START Given records
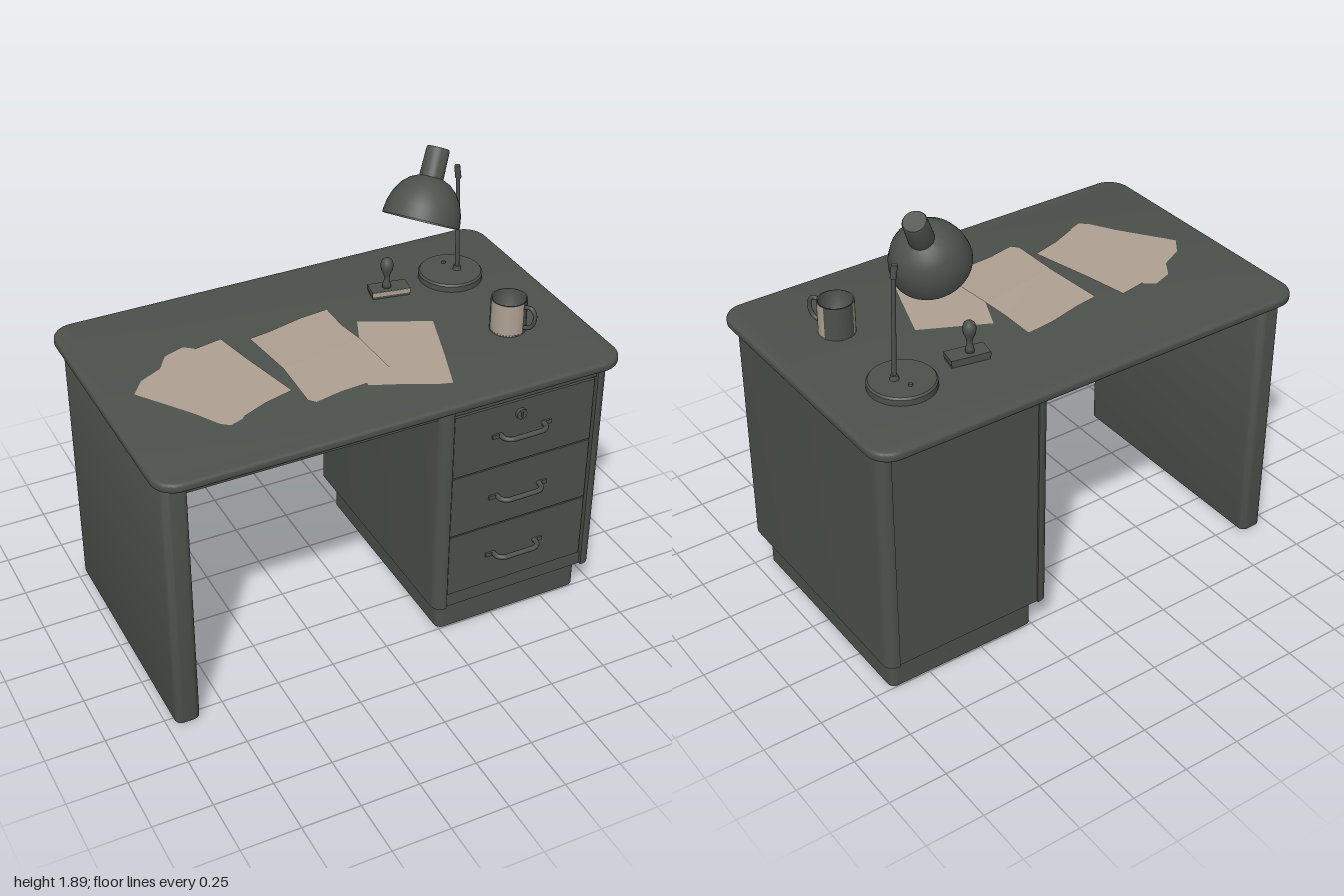
import * as THREE from 'three';
import { toCreasedNormals } from 'three/addons/utils/BufferGeometryUtils.js';

const enamel = new THREE.MeshStandardMaterial({ color: 0x4d524d });
enamel.name = 'grey green enamel';
const paper = new THREE.MeshStandardMaterial({ color: 0xb0a293, side: THREE.DoubleSide });
paper.name = 'warm paper';
const enamelOpen = enamel.clone();
enamelOpen.name = 'grey green enamel, open surfaces';
enamelOpen.side = THREE.DoubleSide;

const V = (x, y, z) => new THREE.Vector3(x, y, z);

export function createModel() {
  const model = new THREE.Group();
  model.name = 'writingDesk';

  const add = (name, geo, mat = enamel, parent = model) => {
    const mesh = new THREE.Mesh(geo, mat);
    mesh.name = name;
    parent.add(mesh);
    return mesh;
  };
  const group = (name, x = 0, y = 0, z = 0) => {
    const g = new THREE.Group();
    g.name = name;
    g.position.set(x, y, z);
    model.add(g);
    return g;
  };
  const box = (name, x0, x1, y0, y1, z0, z1, mat, parent) => {
    const m = add(name, new THREE.BoxGeometry(x1 - x0, y1 - y0, z1 - z0), mat, parent);
    m.position.set((x0 + x1) / 2, (y0 + y1) / 2, (z0 + z1) / 2);
    return m;
  };
  // Extrudes a floor-plan shape upwards, with an optional rounded edge
  const extrudeUp = (shape, y0, y1, bevel) => {
    const geo = new THREE.ExtrudeGeometry(shape, {
      depth: y1 - y0 - 2 * bevel, curveSegments: 8, bevelEnabled: bevel > 0,
      bevelThickness: bevel, bevelSize: bevel, bevelOffset: -bevel, bevelSegments: 4,
    });
    geo.rotateX(-Math.PI / 2).translate(0, y0 + bevel, 0);
    return toCreasedNormals(geo, 0.6);
  };
  // Plan outline with round corners; recess sets back the middle of front and rear
  const plan = (x0, x1, d, r, recess = 0, col = 0) => {
    const s = new THREE.Shape();
    s.moveTo(x0 + r, -d);
    if (recess) {
      s.lineTo(x0 + col, -d); s.lineTo(x0 + col, -d + recess);
      s.lineTo(x1 - col, -d + recess); s.lineTo(x1 - col, -d);
    }
    s.lineTo(x1 - r, -d);
    s.absarc(x1 - r, -d + r, r, -Math.PI / 2, 0);
    s.lineTo(x1, d - r);
    s.absarc(x1 - r, d - r, r, 0, Math.PI / 2);
    if (recess) {
      s.lineTo(x1 - col, d); s.lineTo(x1 - col, d - 0.008);
      s.lineTo(x0 + col, d - 0.008); s.lineTo(x0 + col, d);
    }
    s.lineTo(x0 + r, d);
    s.absarc(x0 + r, d - r, r, Math.PI / 2, Math.PI);
    s.lineTo(x0, -d + r);
    s.absarc(x0 + r, -d + r, r, Math.PI, Math.PI * 1.5);
    return s;
  };
  const rod = (name, a, b, r0, r1, parent) => {
    const m = add(name, new THREE.CylinderGeometry(r1, r0, a.distanceTo(b), 16), enamel, parent);
    m.position.copy(a).lerp(b, 0.5);
    m.quaternion.setFromUnitVectors(V(0, 1, 0), b.clone().sub(a).normalize());
    return m;
  };

  // Desk carcass
  add('desktop', extrudeUp(plan(-1, 1, 0.615, 0.1), 1.18, 1.222, 0.014));
  add('legPanel', extrudeUp(plan(-0.965, -0.86, 0.55, 0.03), 0, 1.175, 0.012));
  box('kneeholeApron', -0.87, 0.21, 1.095, 1.174, -0.5, 0.51);
  box('topSpacer', -0.9, 0.9, 1.17, 1.185, -0.45, 0.45);
  add('pedestal', extrudeUp(plan(0.2, 0.965, 0.55, 0.045, 0.022, 0.053), 0.15, 1.175, 0));
  add('plinth', extrudeUp(plan(0.245, 0.925, 0.495, 0.03), 0, 0.152, 0));
  box('lowerRail', 0.255, 0.91, 0.15, 0.212, 0.5, 0.538);
  box('upperRail', 0.255, 0.91, 1.113, 1.174, 0.5, 0.538);

  // Drawers with bow handles
  [[0.217, 0.515, 0.37], [0.521, 0.81, 0.667], [0.816, 1.108, 0.967]].forEach(([y0, y1, hy], i) => {
    const drawer = group('drawer' + (i + 1));
    box('drawerFront', 0.258, 0.9, y0, y1, 0.5, 0.544, enamel, drawer);
    for (const x of [0.448, 0.685]) {
      box('handlePlate', x - 0.018, x + 0.018, hy - 0.009, hy + 0.009, 0.54, 0.552, enamel, drawer);
    }
    const path = new THREE.CatmullRomCurve3([
      V(0.468, hy, 0.545), V(0.472, hy, 0.575), V(0.492, hy, 0.592), V(0.53, hy, 0.594),
      V(0.605, hy, 0.594), V(0.643, hy, 0.592), V(0.663, hy, 0.575), V(0.667, hy, 0.545)]);
    add('handleBow', new THREE.TubeGeometry(path, 36, 0.011, 8), enamel, drawer);
  });
  const lock = group('lock', 0.558, 1.045, 0.547);
  add('lockPlate', new THREE.CylinderGeometry(0.023, 0.025, 0.018, 24).rotateX(Math.PI / 2), enamel, lock);
  box('lockSlot', -0.004, 0.004, -0.012, 0.012, 0.008, 0.013, enamel, lock);

  // Loose sheets lying on the top; lift raises the first two corners at a fold
  const sheet = (name, y, pts, lift = 0) => {
    const s = new THREE.Shape(pts.map(([x, z]) => new THREE.Vector2(x, -z)));
    const geo = new THREE.ShapeGeometry(s).rotateX(-Math.PI / 2);
    const p = geo.attributes.position;
    for (let i = 0; i < p.count; i++) {
      const onFold = pts.slice(0, 2).some(([x, z]) => Math.hypot(p.getX(i) - x, p.getZ(i) - z) < 1e-4);
      p.setY(i, y + (onFold ? lift : 0));
    }
    geo.computeVertexNormals();
    add(name, geo, paper);
  };
  sheet('lowerLeftSheet', 1.2245, [[-0.855, 0], [-0.8, -0.075], [-0.7, -0.125], [-0.65, -0.2], [-0.56, -0.232],
    [-0.52, -0.2], [-0.45, 0.25], [-0.55, 0.335], [-0.605, 0.355], [-0.64, 0.325], [-0.7, 0.22]]);
  sheet('upperLeftSheet', 1.227, [[-0.69, -0.14], [-0.53, -0.195], [-0.4, -0.22], [-0.365, -0.04], [-0.3, 0.245],
    [-0.43, 0.28], [-0.535, 0.325], [-0.65, 0.24]]);
  sheet('rightSheet', 1.2245, [[0.155, -0.1], [0.3, -0.03], [0.435, 0.035], [0.36, 0.26], [0.285, 0.47],
    [0.22, 0.45], [0.1, 0.39], [-0.02, 0.34], [0.07, 0.1]]);
  sheet('foldedSheetRear', 1.2265, [[-0.27, 0.1], [0.1, 0.035], [0.085, -0.1], [0.085, -0.24], [-0.04, -0.225],
    [-0.2, -0.185], [-0.295, -0.17]], 0.007);
  sheet('foldedSheetFront', 1.2265, [[-0.27, 0.1], [0.1, 0.035], [0.115, 0.305], [0, 0.325], [-0.13, 0.335],
    [-0.25, 0.36], [-0.275, 0.33]], 0.007);

  // Desk lamp
  const lamp = group('lamp');
  const lathe = (pts, seg = 40, start = 0, len = Math.PI * 2) =>
    new THREE.LatheGeometry(pts.map(([r, y]) => new THREE.Vector2(r, y)), seg, start, len);
  const foot = add('lampFoot', toCreasedNormals(
    lathe([[0, 0], [0.137, 0], [0.137, 0.026], [0.13, 0.034], [0, 0.036]]), 0.7), enamel, lamp);
  foot.position.set(0.68, 1.221, -0.26);
  rod('footCollar', V(0.707, 1.25, -0.25), V(0.707, 1.275, -0.25), 0.02, 0.014, lamp);
  rod('footSwitch', V(0.68, 1.25, -0.32), V(0.68, 1.265, -0.32), 0.01, 0.008, lamp);
  rod('lampStem', V(0.707, 1.25, -0.248), V(0.696, 1.7, -0.255), 0.009, 0.009, lamp);
  rod('stemTip', V(0.697, 1.69, -0.255), V(0.69, 1.745, -0.255), 0.013, 0.012, lamp);
  const shade = add('lampShade', toCreasedNormals(lathe([[0.16, 0], [0.16, 0.015], [0.154, 0.055],
    [0.138, 0.1], [0.113, 0.138], [0.083, 0.165], [0.05, 0.18], [0.048, 0.295], [0.044, 0.302], [0, 0.302]]),
    0.8), enamelOpen, lamp);
  shade.position.set(0.45, 1.61, -0.12);
  shade.quaternion.setFromUnitVectors(V(0, 1, 0), V(0.125, 0.255, -0.095).normalize());

  // Rubber stamp
  const stamp = group('stamp', 0.38, 1.221, -0.25);
  stamp.rotation.y = -0.18;
  box('stampPad', -0.08, 0.08, 0, 0.014, -0.036, 0.036, enamel, stamp);
  box('stampBlock', -0.083, 0.083, 0.014, 0.034, -0.039, 0.039, enamel, stamp);
  box('stampFrontFace', -0.083, 0.083, 0.014, 0.033, 0.039, 0.041, paper, stamp);
  add('stampHandle', lathe([[0, 0.03], [0.019, 0.032], [0.017, 0.05], [0.011, 0.07], [0.013, 0.09], [0.024, 0.115],
    [0.028, 0.138], [0.022, 0.16], [0.01, 0.17], [0, 0.171]], 20), enamel, stamp).position.x = -0.01;

  // Mug with painted patches around its wall
  const mug = group('mug', 0.685, 1.222, 0.21);
  const deg = Math.PI / 180;
  [[-100, 20, 1], [20, 55, 0], [55, 110, 1], [110, 212, 0], [212, 238, 1], [238, 260, 0]].forEach(([a, b, light]) => {
    add(light ? 'mugPatch' : 'mugWall', lathe([[0.075, 0], [0.075, 0.143]], Math.ceil((b - a) / 10), a * deg,
      (b - a) * deg), light ? paper : enamelOpen, mug);
  });
  add('mugInside', lathe([[0.075, 0.143], [0.069, 0.143], [0.067, 0.012], [0, 0.012]]), enamelOpen, mug);
  add('mugBase', new THREE.CylinderGeometry(0.075, 0.075, 0.008, 40), enamel, mug).position.y = 0.004;
  const grip = new THREE.CatmullRomCurve3([V(0.072, 0.122, 0), V(0.105, 0.125, 0), V(0.122, 0.1, 0),
    V(0.118, 0.062, 0), V(0.1, 0.036, 0), V(0.072, 0.028, 0)]);
  add('mugHandle', new THREE.TubeGeometry(grip, 24, 0.009, 8), enamel, mug).rotation.y = -62 * deg;

  return model;
}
END Given records
Action item ->
What are the lines above, starting at the one with "0.039, enamel, stamp);" and ending at the one with "0.041, paper, stamp);"? Give them again exactly, and only them.

Written answer ->
  box('stampBlock', -0.083, 0.083, 0.014, 0.034, -0.039, 0.039, enamel, stamp);
  box('stampFrontFace', -0.083, 0.083, 0.014, 0.033, 0.039, 0.041, paper, stamp);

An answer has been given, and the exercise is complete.